These cases are linked to intravenous drug use. According to a report from the CDC looking at the first 135 incidents, 80% of them occurred in users with a history of IV drug use. Four of the remainder said they had no needle-based drug use, and the rest still need to be asked. But every single confirmed IV drug user reported using the same drug: Opana.
Oxymorphone, know by the brand name Opana, is a semi-synthetic opioid painkiller. It is also strong as shit. It’s got an extended release, and while taking it follows the common practice of crushing, then dissolving, and then cooking, the resulting fix is definitely strong enough to share. And, in a state like Indiana where carrying a needle or syringe without a prescription can get you in trouble with the law, the communal aspect of drug taking and needle sharing seem to have created the perfect conditions for bloodborne disease transmission. Those surveyed reported injecting anywhere between four and 15 times daily, with the number of injection partners ranging from one to six per event. It’s the first time that an outbreak of HIV has been linked to the injection of prescription drugs. It probably won’t be the last.
To combat this significant problem, Governor Mike Pence authorized a short-term needle exchange program, which is underway at the Community Outreach Center.
The center, which opened March 30th, and kicked me out on Monday morning, serves as a one-stop shop for those in need of services, providing ways for members of the community to get State-issued ID cards and birth certificates, enroll in health insurance, get vaccinated for tetanus or hepatitis, as well as giving them job counseling and local training. However, perhaps most importantly, the center offers free HIV testing, a needle exchange service, and provides information about prevention, treatment, and substance abuse referrals.
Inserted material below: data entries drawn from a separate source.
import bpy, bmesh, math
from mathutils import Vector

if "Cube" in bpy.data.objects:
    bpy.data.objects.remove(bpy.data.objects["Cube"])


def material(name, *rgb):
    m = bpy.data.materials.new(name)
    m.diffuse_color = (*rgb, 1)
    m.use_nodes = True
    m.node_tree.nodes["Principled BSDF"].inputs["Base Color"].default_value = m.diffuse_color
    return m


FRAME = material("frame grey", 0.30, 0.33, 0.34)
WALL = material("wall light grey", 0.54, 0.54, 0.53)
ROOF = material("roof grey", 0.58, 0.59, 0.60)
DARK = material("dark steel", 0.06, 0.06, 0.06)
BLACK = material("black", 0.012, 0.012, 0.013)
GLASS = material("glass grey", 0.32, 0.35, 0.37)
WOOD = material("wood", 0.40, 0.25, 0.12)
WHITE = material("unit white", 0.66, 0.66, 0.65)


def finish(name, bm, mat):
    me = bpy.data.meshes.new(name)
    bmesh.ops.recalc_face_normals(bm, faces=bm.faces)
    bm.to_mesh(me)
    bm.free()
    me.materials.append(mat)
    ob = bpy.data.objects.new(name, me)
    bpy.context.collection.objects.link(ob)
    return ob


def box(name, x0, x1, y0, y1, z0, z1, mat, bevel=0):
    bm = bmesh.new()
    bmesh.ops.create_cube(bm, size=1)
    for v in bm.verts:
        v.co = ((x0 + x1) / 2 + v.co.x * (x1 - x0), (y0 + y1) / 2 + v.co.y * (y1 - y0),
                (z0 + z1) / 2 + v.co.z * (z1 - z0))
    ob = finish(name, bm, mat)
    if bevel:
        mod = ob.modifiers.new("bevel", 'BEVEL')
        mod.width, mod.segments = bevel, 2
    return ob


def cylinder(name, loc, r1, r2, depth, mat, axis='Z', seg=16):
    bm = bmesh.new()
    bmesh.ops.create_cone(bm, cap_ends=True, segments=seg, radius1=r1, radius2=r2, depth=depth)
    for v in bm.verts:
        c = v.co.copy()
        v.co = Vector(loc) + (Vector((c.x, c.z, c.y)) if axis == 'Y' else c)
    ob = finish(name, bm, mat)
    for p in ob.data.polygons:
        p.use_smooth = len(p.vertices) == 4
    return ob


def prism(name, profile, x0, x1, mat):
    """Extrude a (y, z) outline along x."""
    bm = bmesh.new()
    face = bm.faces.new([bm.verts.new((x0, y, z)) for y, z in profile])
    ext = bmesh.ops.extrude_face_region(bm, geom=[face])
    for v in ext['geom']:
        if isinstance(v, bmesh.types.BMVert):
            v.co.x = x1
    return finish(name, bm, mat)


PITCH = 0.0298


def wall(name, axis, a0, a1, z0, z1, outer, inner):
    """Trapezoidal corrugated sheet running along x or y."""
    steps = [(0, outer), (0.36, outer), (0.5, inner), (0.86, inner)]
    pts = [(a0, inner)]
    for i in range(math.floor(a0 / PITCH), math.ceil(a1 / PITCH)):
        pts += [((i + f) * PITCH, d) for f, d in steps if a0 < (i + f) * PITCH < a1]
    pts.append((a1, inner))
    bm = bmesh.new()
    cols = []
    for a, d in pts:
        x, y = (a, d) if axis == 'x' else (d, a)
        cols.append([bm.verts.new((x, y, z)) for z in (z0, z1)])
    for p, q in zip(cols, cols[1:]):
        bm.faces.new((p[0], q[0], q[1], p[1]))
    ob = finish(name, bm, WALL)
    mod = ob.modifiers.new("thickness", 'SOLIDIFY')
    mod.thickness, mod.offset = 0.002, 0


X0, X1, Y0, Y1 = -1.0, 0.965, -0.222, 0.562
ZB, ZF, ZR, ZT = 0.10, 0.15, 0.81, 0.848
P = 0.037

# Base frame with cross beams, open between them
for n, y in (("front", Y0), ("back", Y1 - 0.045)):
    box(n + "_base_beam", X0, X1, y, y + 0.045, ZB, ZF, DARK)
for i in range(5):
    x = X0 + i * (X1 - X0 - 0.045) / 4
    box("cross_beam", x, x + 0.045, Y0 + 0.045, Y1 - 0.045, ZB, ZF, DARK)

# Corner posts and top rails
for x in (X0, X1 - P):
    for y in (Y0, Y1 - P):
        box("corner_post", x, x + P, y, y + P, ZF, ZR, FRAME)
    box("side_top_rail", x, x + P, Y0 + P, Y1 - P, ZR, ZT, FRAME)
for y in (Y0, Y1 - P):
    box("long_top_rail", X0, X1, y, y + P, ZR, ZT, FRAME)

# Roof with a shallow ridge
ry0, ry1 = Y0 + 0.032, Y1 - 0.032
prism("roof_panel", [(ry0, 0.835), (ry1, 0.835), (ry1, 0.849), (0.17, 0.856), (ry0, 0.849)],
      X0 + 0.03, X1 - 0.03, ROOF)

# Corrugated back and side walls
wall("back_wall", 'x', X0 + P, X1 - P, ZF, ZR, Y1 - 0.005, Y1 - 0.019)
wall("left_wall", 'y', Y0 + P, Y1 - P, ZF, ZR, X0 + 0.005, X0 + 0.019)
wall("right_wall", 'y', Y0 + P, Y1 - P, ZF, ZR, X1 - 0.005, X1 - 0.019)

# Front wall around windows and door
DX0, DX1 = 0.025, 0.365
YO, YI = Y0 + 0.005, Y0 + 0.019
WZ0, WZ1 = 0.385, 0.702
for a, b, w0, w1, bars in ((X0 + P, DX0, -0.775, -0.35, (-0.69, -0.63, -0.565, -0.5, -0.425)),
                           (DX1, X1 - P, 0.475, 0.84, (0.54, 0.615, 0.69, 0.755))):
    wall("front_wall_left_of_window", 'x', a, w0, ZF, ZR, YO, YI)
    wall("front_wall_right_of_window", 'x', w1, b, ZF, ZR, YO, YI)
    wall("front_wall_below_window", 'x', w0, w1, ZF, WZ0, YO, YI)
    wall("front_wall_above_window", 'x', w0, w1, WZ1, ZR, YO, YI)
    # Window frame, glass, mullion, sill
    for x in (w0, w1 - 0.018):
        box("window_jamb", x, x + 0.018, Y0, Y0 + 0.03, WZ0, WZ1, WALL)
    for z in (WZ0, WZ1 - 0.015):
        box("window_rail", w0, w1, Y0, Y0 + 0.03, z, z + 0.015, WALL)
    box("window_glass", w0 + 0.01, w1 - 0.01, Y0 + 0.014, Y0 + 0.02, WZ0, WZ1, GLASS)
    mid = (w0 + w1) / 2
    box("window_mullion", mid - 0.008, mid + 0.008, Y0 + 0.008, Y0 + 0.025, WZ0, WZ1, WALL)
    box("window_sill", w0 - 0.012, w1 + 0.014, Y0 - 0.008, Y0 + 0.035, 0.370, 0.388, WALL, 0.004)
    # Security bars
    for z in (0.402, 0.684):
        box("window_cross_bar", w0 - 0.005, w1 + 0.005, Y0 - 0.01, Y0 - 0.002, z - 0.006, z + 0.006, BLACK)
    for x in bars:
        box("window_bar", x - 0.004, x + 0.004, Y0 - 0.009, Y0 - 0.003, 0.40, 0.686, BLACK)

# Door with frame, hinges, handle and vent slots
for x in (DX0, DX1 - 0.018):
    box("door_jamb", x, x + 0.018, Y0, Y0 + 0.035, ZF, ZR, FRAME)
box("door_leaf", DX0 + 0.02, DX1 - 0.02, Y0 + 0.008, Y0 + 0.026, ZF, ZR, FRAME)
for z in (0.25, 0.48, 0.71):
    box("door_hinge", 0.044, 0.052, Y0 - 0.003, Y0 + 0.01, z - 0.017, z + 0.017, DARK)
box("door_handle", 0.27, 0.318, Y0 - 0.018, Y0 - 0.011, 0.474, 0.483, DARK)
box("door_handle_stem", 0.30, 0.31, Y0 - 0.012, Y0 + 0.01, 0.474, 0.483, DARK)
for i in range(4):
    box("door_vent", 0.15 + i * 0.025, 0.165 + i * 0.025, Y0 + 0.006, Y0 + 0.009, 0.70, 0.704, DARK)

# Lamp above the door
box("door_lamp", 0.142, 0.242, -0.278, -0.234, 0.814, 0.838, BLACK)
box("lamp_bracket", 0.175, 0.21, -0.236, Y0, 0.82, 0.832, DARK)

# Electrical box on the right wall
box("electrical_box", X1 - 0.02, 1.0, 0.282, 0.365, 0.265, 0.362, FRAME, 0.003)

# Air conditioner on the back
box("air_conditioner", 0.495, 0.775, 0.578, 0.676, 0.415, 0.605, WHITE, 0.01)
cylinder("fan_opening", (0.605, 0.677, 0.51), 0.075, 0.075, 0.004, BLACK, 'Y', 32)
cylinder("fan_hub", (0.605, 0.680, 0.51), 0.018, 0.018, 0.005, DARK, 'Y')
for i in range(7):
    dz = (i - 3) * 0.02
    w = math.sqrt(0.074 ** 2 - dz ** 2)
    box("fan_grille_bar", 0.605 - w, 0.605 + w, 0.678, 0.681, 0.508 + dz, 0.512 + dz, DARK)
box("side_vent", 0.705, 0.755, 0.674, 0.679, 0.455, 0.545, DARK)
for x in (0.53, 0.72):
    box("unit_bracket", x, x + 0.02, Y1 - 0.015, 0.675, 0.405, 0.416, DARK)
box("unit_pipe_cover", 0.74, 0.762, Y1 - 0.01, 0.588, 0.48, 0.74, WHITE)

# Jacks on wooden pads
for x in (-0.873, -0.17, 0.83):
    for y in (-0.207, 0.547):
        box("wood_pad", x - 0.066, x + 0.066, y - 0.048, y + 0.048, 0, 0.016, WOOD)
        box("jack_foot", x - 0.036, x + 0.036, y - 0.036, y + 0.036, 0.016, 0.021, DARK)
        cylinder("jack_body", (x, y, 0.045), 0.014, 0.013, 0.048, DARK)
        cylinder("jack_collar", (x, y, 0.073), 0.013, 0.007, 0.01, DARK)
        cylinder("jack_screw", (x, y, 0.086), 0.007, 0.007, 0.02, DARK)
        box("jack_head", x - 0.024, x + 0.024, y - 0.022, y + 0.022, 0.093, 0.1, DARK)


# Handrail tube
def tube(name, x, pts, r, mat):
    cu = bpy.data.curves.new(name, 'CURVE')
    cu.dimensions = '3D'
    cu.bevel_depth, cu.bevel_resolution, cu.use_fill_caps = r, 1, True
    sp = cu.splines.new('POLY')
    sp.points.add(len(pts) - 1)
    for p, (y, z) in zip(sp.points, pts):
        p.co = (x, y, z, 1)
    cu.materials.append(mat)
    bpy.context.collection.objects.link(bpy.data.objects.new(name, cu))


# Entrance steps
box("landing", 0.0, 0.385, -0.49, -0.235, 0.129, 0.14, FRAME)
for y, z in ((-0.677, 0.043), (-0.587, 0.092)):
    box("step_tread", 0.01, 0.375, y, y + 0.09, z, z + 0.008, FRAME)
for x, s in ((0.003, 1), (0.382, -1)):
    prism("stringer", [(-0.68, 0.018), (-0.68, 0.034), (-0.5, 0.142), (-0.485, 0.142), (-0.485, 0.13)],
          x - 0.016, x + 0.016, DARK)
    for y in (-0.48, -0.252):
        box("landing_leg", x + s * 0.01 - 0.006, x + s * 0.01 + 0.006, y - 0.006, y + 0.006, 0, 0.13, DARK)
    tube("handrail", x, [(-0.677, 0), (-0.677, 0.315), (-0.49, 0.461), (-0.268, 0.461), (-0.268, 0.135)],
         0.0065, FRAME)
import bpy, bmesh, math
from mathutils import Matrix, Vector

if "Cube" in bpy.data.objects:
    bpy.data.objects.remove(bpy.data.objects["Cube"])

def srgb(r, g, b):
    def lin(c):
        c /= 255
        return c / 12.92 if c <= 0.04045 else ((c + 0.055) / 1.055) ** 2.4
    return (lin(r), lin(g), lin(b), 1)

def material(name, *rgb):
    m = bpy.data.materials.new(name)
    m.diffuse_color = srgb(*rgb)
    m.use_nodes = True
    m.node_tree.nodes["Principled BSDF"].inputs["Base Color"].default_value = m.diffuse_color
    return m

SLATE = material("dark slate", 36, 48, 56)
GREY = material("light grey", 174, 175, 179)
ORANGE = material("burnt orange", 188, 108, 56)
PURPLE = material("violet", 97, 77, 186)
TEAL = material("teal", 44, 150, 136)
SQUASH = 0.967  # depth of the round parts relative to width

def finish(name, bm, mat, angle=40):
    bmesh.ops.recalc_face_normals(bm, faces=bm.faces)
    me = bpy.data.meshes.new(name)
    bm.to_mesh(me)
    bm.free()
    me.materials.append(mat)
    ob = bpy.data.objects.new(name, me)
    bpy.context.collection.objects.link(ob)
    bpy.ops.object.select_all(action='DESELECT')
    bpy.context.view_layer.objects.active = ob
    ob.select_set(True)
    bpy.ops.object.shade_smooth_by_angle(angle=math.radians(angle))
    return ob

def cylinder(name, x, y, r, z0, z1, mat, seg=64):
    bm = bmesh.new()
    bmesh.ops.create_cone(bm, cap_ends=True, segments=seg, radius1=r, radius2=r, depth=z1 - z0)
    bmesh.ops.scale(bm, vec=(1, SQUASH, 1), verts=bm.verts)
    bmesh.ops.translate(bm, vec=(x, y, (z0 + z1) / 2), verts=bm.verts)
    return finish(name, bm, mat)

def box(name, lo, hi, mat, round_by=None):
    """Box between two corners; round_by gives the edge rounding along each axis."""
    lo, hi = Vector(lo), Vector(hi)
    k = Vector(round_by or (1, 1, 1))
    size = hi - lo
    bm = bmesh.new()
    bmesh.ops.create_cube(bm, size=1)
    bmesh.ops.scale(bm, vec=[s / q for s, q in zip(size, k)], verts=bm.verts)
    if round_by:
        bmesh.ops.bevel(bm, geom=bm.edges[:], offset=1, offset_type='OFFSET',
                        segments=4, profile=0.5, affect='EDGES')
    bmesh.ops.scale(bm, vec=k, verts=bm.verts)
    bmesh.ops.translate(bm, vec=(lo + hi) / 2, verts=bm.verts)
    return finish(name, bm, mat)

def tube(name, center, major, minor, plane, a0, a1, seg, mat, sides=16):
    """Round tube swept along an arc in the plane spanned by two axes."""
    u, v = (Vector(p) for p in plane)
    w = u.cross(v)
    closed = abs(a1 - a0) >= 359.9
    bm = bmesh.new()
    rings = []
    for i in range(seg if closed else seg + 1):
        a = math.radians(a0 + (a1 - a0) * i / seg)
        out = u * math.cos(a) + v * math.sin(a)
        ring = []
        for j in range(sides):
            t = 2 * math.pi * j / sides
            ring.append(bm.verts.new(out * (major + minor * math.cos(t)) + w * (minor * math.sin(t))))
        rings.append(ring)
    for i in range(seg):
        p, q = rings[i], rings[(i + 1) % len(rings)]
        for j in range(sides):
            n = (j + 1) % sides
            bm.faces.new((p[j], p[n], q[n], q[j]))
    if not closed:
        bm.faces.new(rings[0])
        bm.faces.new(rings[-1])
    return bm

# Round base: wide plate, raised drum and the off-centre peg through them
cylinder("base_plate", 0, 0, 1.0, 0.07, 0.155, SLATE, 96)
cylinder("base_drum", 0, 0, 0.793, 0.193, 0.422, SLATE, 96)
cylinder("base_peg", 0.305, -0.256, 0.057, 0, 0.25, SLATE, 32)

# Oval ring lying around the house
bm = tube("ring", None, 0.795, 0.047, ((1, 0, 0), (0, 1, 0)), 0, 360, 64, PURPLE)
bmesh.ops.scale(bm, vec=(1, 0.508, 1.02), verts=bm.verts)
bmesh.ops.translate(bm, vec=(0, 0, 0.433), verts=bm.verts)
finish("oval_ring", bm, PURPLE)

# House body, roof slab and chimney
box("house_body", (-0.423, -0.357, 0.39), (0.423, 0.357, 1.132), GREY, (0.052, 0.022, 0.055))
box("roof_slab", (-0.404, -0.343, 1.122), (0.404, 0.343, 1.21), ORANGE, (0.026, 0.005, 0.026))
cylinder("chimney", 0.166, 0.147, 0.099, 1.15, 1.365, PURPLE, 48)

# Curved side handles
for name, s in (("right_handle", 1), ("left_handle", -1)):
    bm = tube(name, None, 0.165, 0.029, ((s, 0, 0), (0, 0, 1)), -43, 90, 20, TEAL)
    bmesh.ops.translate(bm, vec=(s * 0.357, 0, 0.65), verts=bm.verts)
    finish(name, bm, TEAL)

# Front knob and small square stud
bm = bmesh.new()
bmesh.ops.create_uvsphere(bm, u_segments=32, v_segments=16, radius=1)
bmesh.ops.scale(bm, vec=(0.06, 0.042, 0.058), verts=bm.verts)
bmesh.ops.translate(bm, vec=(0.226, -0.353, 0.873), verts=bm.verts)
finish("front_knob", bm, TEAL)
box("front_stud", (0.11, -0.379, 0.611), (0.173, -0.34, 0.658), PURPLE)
It’s also where I started my search for answers about how this outbreak came to be.
The center is tucked away on a side road in this small town. Still, you can’t miss it: two large roadside construction signs face the street from both directions, shouting the opening hours in flashing orange lights.
Inside, the building is spartan, with a bare waiting area decorated with two rows of chairs facing a table full of pamphlets. The entrance to the needle exchange is separate from the public entrance. Both are marked with copious signage. At first glance, it just looks like another yard, but you realize very soon that it’s something else entirely. It feels sleepy and quiet, but the stakes couldn’t be higher: if the outbreak is to be stopped, we must first at least find the scope of it. And the numbers tick higher every day.
We’re at a tenuous point. Over the last two decades, HIV infections related to intravenous drug use have been on the decline across the country, but this current outbreak has experts worried. Scott County is small, but it’s not unique; like many rural counties, it has high unemployment, a large percentage of adults who have not finished high school, and many in the community with limited access to healthcare. Add on powerful, shareable opiates and government initiatives to limit access to clean needles , and you, my friend, have the makings of a catastrofuck.
The question then, is why Scott County? Is it just bad luck? Or did decisions made along the way contribute to the outbreak at hand?
And how can we keep this from happening again? That’s what I’m here to find out.